** Exercise details **
Print every line of the listing below, starting with the line that holds "-0.105, 0.03, -0.005)])" and going on through the line that holds "(0.48, -0.14, 0.172, 0.067, 0.072, -0.115, -0.155, 0, 0)])", both included, and print nothing else.
··· Information provided ···
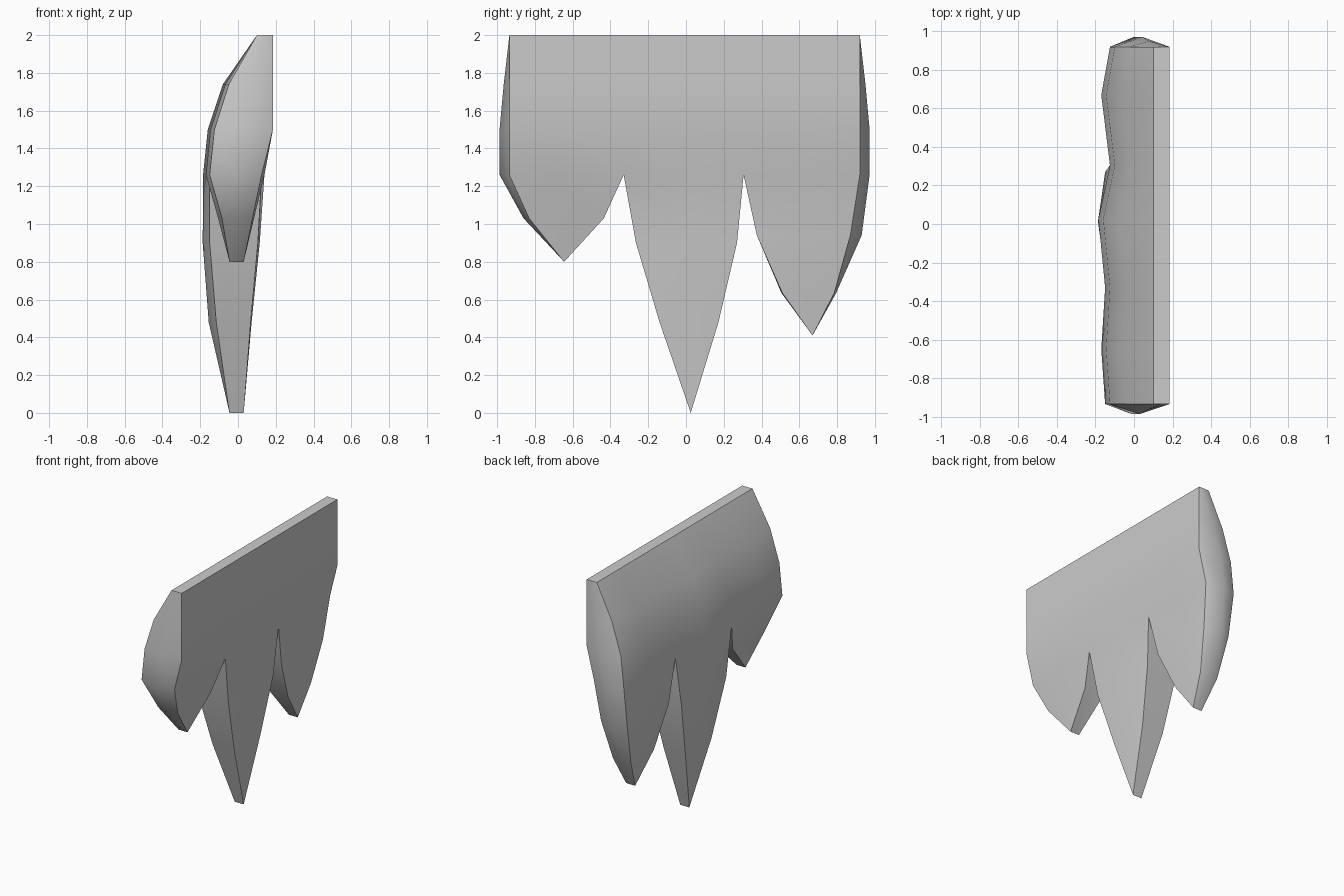
import bpy, bmesh, math

if "Cube" in bpy.data.objects:
    bpy.data.objects.remove(bpy.data.objects["Cube"])

bm = bmesh.new()

# slab: seven columns across y, with the depth of the wavy back at each
COLS = [-0.935, -0.65, -0.33, 0.025, 0.305, 0.67, 0.92]
WAVE = [0.035, 0.015, 0.035, 0.0, 0.06, 0.015, 0.06]
# z, front x (edge, centre), back x, wave amount, end bulge
SLAB = [(2.0, 0.185, 0.185, 0.10, 0, 0.0), (1.74, 0.185, 0.185, -0.08, 0.9, 0.03),
        (1.5, 0.185, 0.185, -0.16, 1, 0.052), (1.26, 0.125, 0.14, -0.185, 1, 0.052)]


def ring(z, ys, fronts, backs, bulge_l, bulge_r):
    """Eight-sided section: front L C R, side ridge, back R C L, side ridge."""
    pts = [(fronts[i], ys[i]) for i in range(3)]
    pts.append(((fronts[2] + backs[2]) / 2, ys[2] + bulge_r))
    pts += [(backs[i], ys[i]) for i in (2, 1, 0)]
    pts.append(((fronts[0] + backs[0]) / 2, ys[0] - bulge_l))
    return [bm.verts.new((x, y, z)) for x, y in pts]


def icicle(index, tip, lower):
    """Slab segment plus the spike hanging from it; tip = (y, z)."""
    c = index * 2
    outer_l, outer_r = index == 0, index == 2
    rings = []
    for z, fe, fc, back, amount, bulge in SLAB:
        rings.append(ring(z, COLS[c:c + 3], (fe, fc, fe),
                          [back + WAVE[c + i] * amount for i in range(3)],
                          bulge * outer_l, bulge * outer_r))
    for z, yl, yr, fe, fc, be, bc, bl, br in lower:
        rings.append(ring(z, (yl, (yl + yr) / 2 * 0.5 + tip[0] * 0.5, yr),
                          (fe, fc, fe), (be, bc, be), bl, br))
    rings.append(ring(tip[1], [tip[0]] * 3, [0.03] * 3, [-0.045] * 3, 0, 0))
    for row, (a, b) in enumerate(zip(rings, rings[1:])):
        for i in range(8):
            inner = (i in (2, 3) and not outer_r) or (i in (6, 7) and not outer_l)
            if row < 3 and inner:
                continue          # segments join here
            j = (i + 1) % 8
            bm.faces.new((a[i], b[i], b[j], a[j]))
    bm.faces.new(rings[0])


# spike rows: z, y left, y right, front edge/centre, back edge/centre, bulges
icicle(0, (-0.645, 0.80), [(1.03, -0.83, -0.435, 0.077, 0.085, -0.085, -0.105, 0.03, -0.005)])
icicle(1, (0.025, 0.0), [(0.9, -0.265, 0.27, 0.105, 0.115, -0.15, -0.187, 0, 0),
                         (0.48, -0.14, 0.172, 0.067, 0.072, -0.115, -0.155, 0, 0)])
icicle(2, (0.67, 0.41), [(0.94, 0.375, 0.87, 0.10, 0.11, -0.12, -0.16, 0, 0.06),
                         (0.635, 0.51, 0.785, 0.06, 0.065, -0.09, -0.11, 0.005, 0.01)])

bmesh.ops.remove_doubles(bm, verts=bm.verts, dist=0.0005)
bmesh.ops.dissolve_degenerate(bm, edges=bm.edges, dist=0.0005)
bmesh.ops.recalc_face_normals(bm, faces=bm.faces)

mesh = bpy.data.meshes.new("icicle_cluster")
bm.to_mesh(mesh)
bm.free()
obj = bpy.data.objects.new("icicle_cluster", mesh)
bpy.context.collection.objects.link(obj)
bpy.context.view_layer.objects.active = obj
obj.select_set(True)
bpy.ops.object.shade_smooth_by_angle(angle=math.radians(50))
···
** Answer to this exercise **
icicle(0, (-0.645, 0.80), [(1.03, -0.83, -0.435, 0.077, 0.085, -0.085, -0.105, 0.03, -0.005)])
icicle(1, (0.025, 0.0), [(0.9, -0.265, 0.27, 0.105, 0.115, -0.15, -0.187, 0, 0),
                         (0.48, -0.14, 0.172, 0.067, 0.072, -0.115, -0.155, 0, 0)])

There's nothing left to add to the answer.